Google and Yahoo, two of the most popular Internet search engines, will stop running ads for online casinos by the end of April, the New York Times reported. The new policy could significantly alter the future of online gambling.

The new policies are bound up with initiatives by the U.S. Justice Department to crack down on American companies doing business with overseas Internet casinos, the Times reported.

Federal prosecutors contend that American media outlets who run ads for such casinos are “aiding and abetting” their operations, which are illegal in the United States. Prosecutors issued subpoenas last year to companies that ran ads for online casinos.

Both Google and Yahoo declined to tell the Times if they were subpoenaed, but they did confirm that they would stop accepting advertising for online casinos.

A wrinkle in the policy is that Yahoo will ban such ads only on its American version; the popular search engine has versions for dozens of countries, and Yahoo foreign versions will continue to accept the ads. Google indicated it will prohibit online gambling ads on all of its versions, foreign or domestic.

Google spokesman David Krane said the company is changing its policy to “reflect the growth of our company and ensure we provide the best search experience for our users and advertisers,” according to the Times.

The Federal Trade Commission found, in an informal survey of Web sites conducted in 2002, that minors were exposed to ads for online gambling.

“Here’s what we learned,” the FTC said in a press release. “Online gambling and kids is a bad bet.”

As online gambling has become more popular and profitable in recent years, the U.S. government has sought ways of curbing the practice, which is illegal in the United States. Most of the online gambling sites are headquartered offshore, in places like Costa Rica and Antigua. Their physical location is virtually unimportant, however, given the worldwide nature of the Internet.

“Technology has all but trumped federal and state law,” wrote Kevin McCoy in a 2002 story about the popularity of online sports betting.

A Wired magazine article from 2002 echoed McCoy’s sentiment.

“Trying to prevent U.S. Internet users from accessing offshore gambling sites is basically hopeless and largely a waste of time,” the story read.

At the time, legislators were trying to deal with Internet gambling by focusing on financial institutions that accepted payments for online gambling, trying to make such transactions illegal.

Now, however, the federal government is using the “aiding and abetting” strategy to combat online gambling. Not everyone, of course, is pleased with the new policy.

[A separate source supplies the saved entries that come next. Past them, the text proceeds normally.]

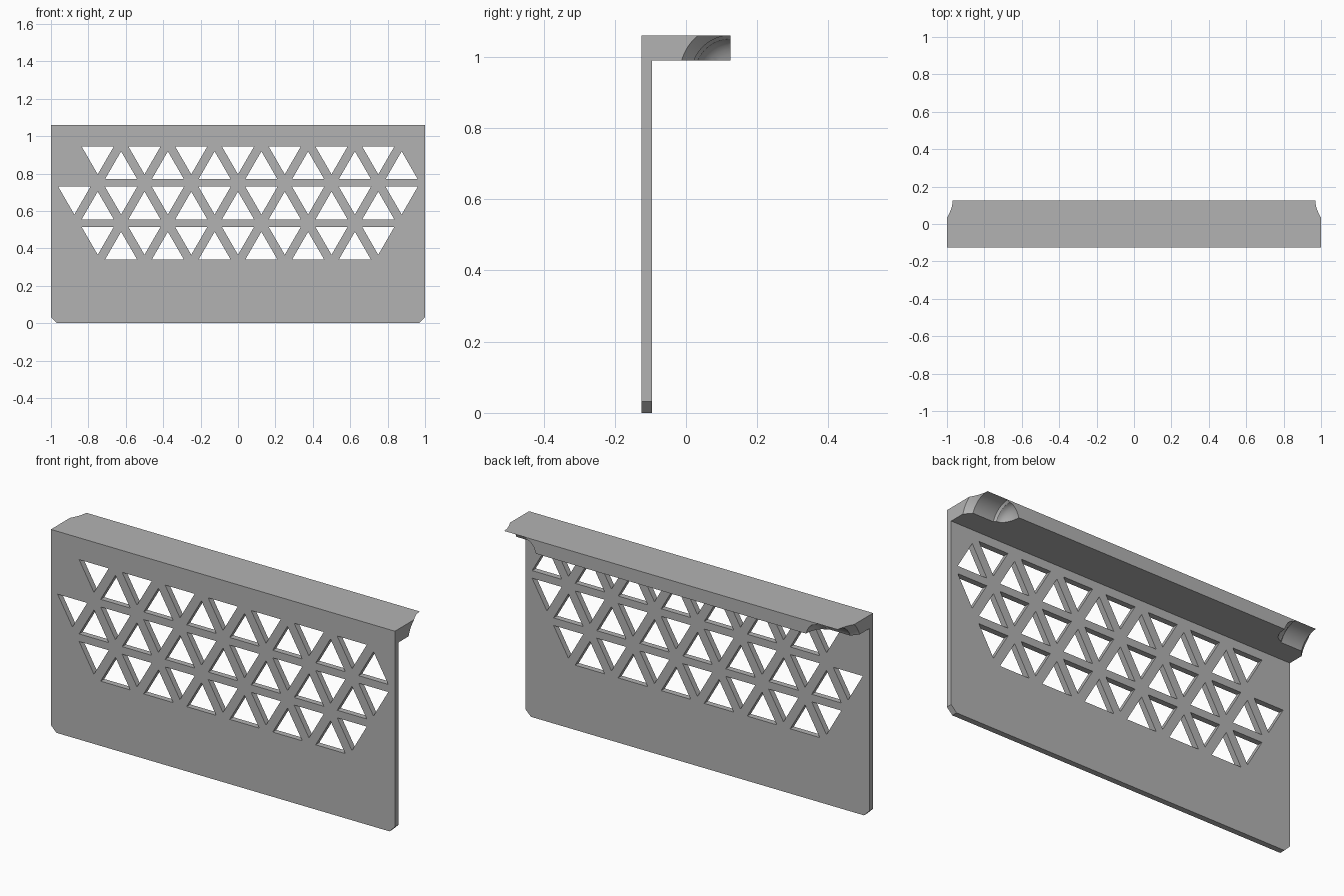
import bpy, bmesh, math
from mathutils import Vector

cube = bpy.data.objects.get("Cube")
if cube:
    bpy.data.objects.remove(cube, do_unlink=True)

FRONT, BACK, TOP = -0.125, 0.125, 1.06
PLATE_BACK, LIP_Z = -0.095, 0.99

grey = bpy.data.materials.new("plain grey")
grey.use_nodes = True
grey.diffuse_color = (0.45, 0.45, 0.45, 1)
grey.node_tree.nodes["Principled BSDF"].inputs["Base Color"].default_value = grey.diffuse_color


def add_prism(bm, points, offset):
    """Extrude a closed outline along an offset."""
    face = bm.faces.new([bm.verts.new(p) for p in points])
    out = bmesh.ops.extrude_face_region(bm, geom=[face])
    moved = [g for g in out["geom"] if isinstance(g, bmesh.types.BMVert)]
    bmesh.ops.translate(bm, verts=moved, vec=offset)


def finish(bm, name):
    bmesh.ops.recalc_face_normals(bm, faces=bm.faces)
    mesh = bpy.data.meshes.new(name)
    bm.to_mesh(mesh)
    bm.free()
    mesh.materials.append(grey)
    obj = bpy.data.objects.new(name, mesh)
    bpy.context.collection.objects.link(obj)
    return obj


def cut(target, cutter):
    cutter.hide_render = True
    mod = target.modifiers.new("cut", "BOOLEAN")
    mod.operation = "DIFFERENCE"
    mod.solver = "EXACT"
    mod.object = cutter
    bpy.context.view_layer.objects.active = target
    bpy.ops.object.modifier_apply(modifier=mod.name)
    bpy.data.objects.remove(cutter, do_unlink=True)


# Panel with top lip: L profile along x, lower corners chamfered
bm = bmesh.new()
profile = [(FRONT, 0), (PLATE_BACK, 0), (PLATE_BACK, LIP_Z),
           (BACK, LIP_Z), (BACK, TOP), (FRONT, TOP)]
add_prism(bm, [(-1, y, z) for y, z in profile], (2, 0, 0))
corners = [e for e in bm.edges
           if all(v.co.z < 0.01 for v in e.verts)
           and abs(e.verts[0].co.x - e.verts[1].co.x) < 0.01]
bmesh.ops.bevel(bm, geom=corners, offset=0.032, segments=1, affect="EDGES")
panel = finish(bm, "panel_with_lip")

# Triangular openings: (top of row, first down, down count, first up, up count)
SIDE, HEIGHT, PITCH, ROW = 0.172, 0.149, 0.25, 0.175
rows = [(0.945, -0.75, 7, -0.625, 7),
        (0.73, -0.875, 8, -0.75, 7),
        (0.515, -0.75, 7, -0.625, 6)]
bm = bmesh.new()
for top, down, downs, up, ups in rows:
    holes = [(down + i * PITCH, top, -HEIGHT) for i in range(downs)]
    holes += [(up + i * PITCH, top - ROW, HEIGHT) for i in range(ups)]
    for x, base, rise in holes:
        outline = [(x - SIDE / 2, base), (x + SIDE / 2, base), (x, base + rise)]
        add_prism(bm, [(px, FRONT - 0.05, pz) for px, pz in outline], (0, 0.13, 0))
cut(panel, finish(bm, "triangle_cutter"))

# Flared round scoops under both ends of the lip, domed at the inner end
AXIS = Vector((0, BACK, 0.95))
DOME = 8
scoop = [(1.03, 0.176), (0.97, 0.11), (0.85, 0.11), (0.84, 0.1)]
scoop += [(0.78 + 0.06 * (1 - math.cos(a)), 0.1 * math.sin(a))
          for a in [math.pi / 2 * (1 - i / DOME) for i in range(1, DOME + 1)]]
for side in (1, -1):
    bm = bmesh.new()
    verts = [bm.verts.new((side * x, AXIS.y, AXIS.z + r)) for x, r in [(1.03, 0)] + scoop]
    edges = [bm.edges.new(pair) for pair in zip(verts, verts[1:])]
    bmesh.ops.spin(bm, geom=verts + edges, cent=AXIS, axis=(1, 0, 0),
                   angle=math.tau, steps=64, use_duplicate=False)
    bmesh.ops.remove_doubles(bm, verts=bm.verts, dist=0.0002)
    cut(panel, finish(bm, "scoop_cutter"))

# Smooth the scoops, keep every other edge crisp
bpy.ops.object.select_all(action="DESELECT")
panel.select_set(True)
bpy.context.view_layer.objects.active = panel
bpy.ops.object.shade_smooth_by_angle(angle=math.radians(25))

“I urge these search engines and other service providers to stand up for themselves and challenge these pressure tactics by federal prosecutors,” David Carruthers, CEO of, told the Times., based in Costa Rica, is a portal for online gambling and sports betting. More than 30 million bets were placed last year by North American users—most of whom were U.S. residents, the Times reported.

While some legal experts believe that American companies are within their rights to accept ads for online casinos, large media companies seem to be acquiescing to the Justice Department’s demands. Even radio broadcasting behemoths like Clear Channel and Infinity are turning down ads for online gambling, the Times reported.

Dakota Sullivan, vice president for marketing at LookSmart, a search engine based in San Francisco, told the Times, “There’s been a general message sent to publishers from various agencies in the government that the legality of this advertising is unclear.”

“There’s been a general shift in the atmosphere,” he told the Times. “There’s a question of whether it’s legal, and, beyond that, whether it’s right.”

Questions of legality and morality are sure to remain.

“It might be argued that there’s no need for these kinds of laws,” the Wired story read. “If people want to engage in the inherently losing proposition that is gambling, let them dig their own financial graves. You can’t legislate against stupidity.”

“On the other hand,” it continued, “there are distinct consumer-protection aspects to this issue. Gambling addiction, like alcoholism, is widely recognized as a disease, and the potential for unscrupulous Internet gambling operators to fleece the vulnerable is very high, more so than in most non-Net gambling situations.” has a “responsible gaming” page on its Web site.

“For most individuals, gambling is a recreational form of entertainment,” the page says. “However, for those that may seek support and guidance, we have listed some organizations below that may be contacted for assistance.”

The page includes logos and links to gambling addiction help centers like Gamblers Anonymous and the Responsible Gambling Council.

Cliff Vaughn is culture editor for

Share This